The newly revised Marketplace Fairness Act bill is similar to a 2013 proposal. Essentially, it broadens states’ authority (should they meet certain criteria) to require remote sellers to collect sales tax, regardless of whether that business has a physical presence within those states. The sales tax rate is based on the location where the buyer receives the product or service.
The legislation only impacts those out-of-state or remote sellers with more than $1 million in gross annual sales, which are not currently collecting sales tax, and which are selling into states that are members of the Streamlined Sales Tax (SST) initiative or have instituted tax code streamlining efforts. Learn more here.
Remote Transactions Parity Act of 2015 (RTPA)
The Remote Transactions Parity Act of 2015 bill is similar to the MFA in that it would allow states that are SST members or have implemented simplification requirements to require remote sellers to collect and remit sales tax.

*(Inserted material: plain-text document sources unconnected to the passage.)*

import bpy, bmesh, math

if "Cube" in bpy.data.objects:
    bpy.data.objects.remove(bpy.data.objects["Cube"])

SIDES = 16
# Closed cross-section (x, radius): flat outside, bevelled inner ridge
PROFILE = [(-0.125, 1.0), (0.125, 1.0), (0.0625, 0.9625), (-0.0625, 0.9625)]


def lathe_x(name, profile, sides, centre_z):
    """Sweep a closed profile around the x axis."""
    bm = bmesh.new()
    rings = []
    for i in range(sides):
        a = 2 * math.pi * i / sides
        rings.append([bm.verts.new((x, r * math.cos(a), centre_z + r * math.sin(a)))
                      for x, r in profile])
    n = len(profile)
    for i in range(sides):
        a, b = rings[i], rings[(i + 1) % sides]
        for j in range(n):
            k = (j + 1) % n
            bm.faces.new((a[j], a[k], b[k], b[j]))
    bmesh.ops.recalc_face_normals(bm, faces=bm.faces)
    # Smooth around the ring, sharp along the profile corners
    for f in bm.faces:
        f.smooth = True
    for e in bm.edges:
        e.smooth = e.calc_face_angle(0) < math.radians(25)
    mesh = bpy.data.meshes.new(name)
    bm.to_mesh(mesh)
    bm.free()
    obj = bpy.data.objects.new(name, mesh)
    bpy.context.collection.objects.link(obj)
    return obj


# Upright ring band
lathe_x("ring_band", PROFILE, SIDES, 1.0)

However, the RTPA includes a phase-in period for compliance for small businesses, with an exemption for small businesses under $10 million in gross receipts in the first year, an exemption for small businesses under $5 million in the second year, and an exemption for small businesses under $1 million in the third year. The bill also provides an exemption for catalog-only sellers that do not engage in any online sales. Learn more here.
Online Sales Simplification Act (OSSA)
SSA is quite different from the MFA 2015 and the RTPA. Under OSSA, remote sales taxes are origin-sourced (based on the location of the seller instead of the purchaser). Sellers pay the collected taxes to their states, which remit the funds to customers’ states. In states with no sales tax, sellers would charge a flat rate on remote sales. States that opt to not participate in this method would be prohibited from imposing sales tax on remote sales. Unlike the other measures, RTPA does not provide for a small seller exception.
Alabama throws down the gauntlet
In a major development that went into effect Jan. 1, Alabama now requires out-of-state sellers that make retail sales of tangible personal property into Alabama of more than $250,000 a year and conduct certain activities to register for a license and collect and remit sales and use tax.
The new rule applies even if they don’t have a physical presence in the state, going against the Supreme Court’s ruling in Quill Corp v. North Dakota requiring collection of sales and use tax only by companies that have a physical presence in a state. It’s possible that Amazon.com or other large ecommerce companies could go to court to challenge the new law, ultimately raising the issue before the Supreme Court once more. Learn more here.
Growing crowd of click-through nexus states
Meanwhile, Washington State, Nevada, Vermont and Michigan last fall joined 13 other states with “click-through nexus” laws. That means that websites in those states receiving compensation for referrals are considered to have a presence substantial enough to trigger nexus for sales and use tax. The law in Washington provides an exception for businesses with less than $10,000 in referred sales from the prior year.
Going once, going twice!
Online auctions may have to collect sales tax in NY
In New York State, a proposal would require online auction sites to collect sales tax and report in lieu of the actual sellers, just as brick-and-mortar auctioneers do. The proposed rules define a “marketplace provider” as a vendor who collects the purchase price, as well as performs other specific functions such as providing the physical or virtual forum where the transaction takes place.
Knowledge is power
These are only a few examples of the many changes in sales tax taking place at the state level. Are you prepared for the effect these new rules could have on your compliance and your business?
Learn more about both federal and state changes at our upcoming webinar,
The Online Seller’s Guide to 2016 Sales Tax Changes.
DATE: Thursday, March 17, 2016
TIME: 1:00 p.m. Eastern (10:00 a.m. Pacific)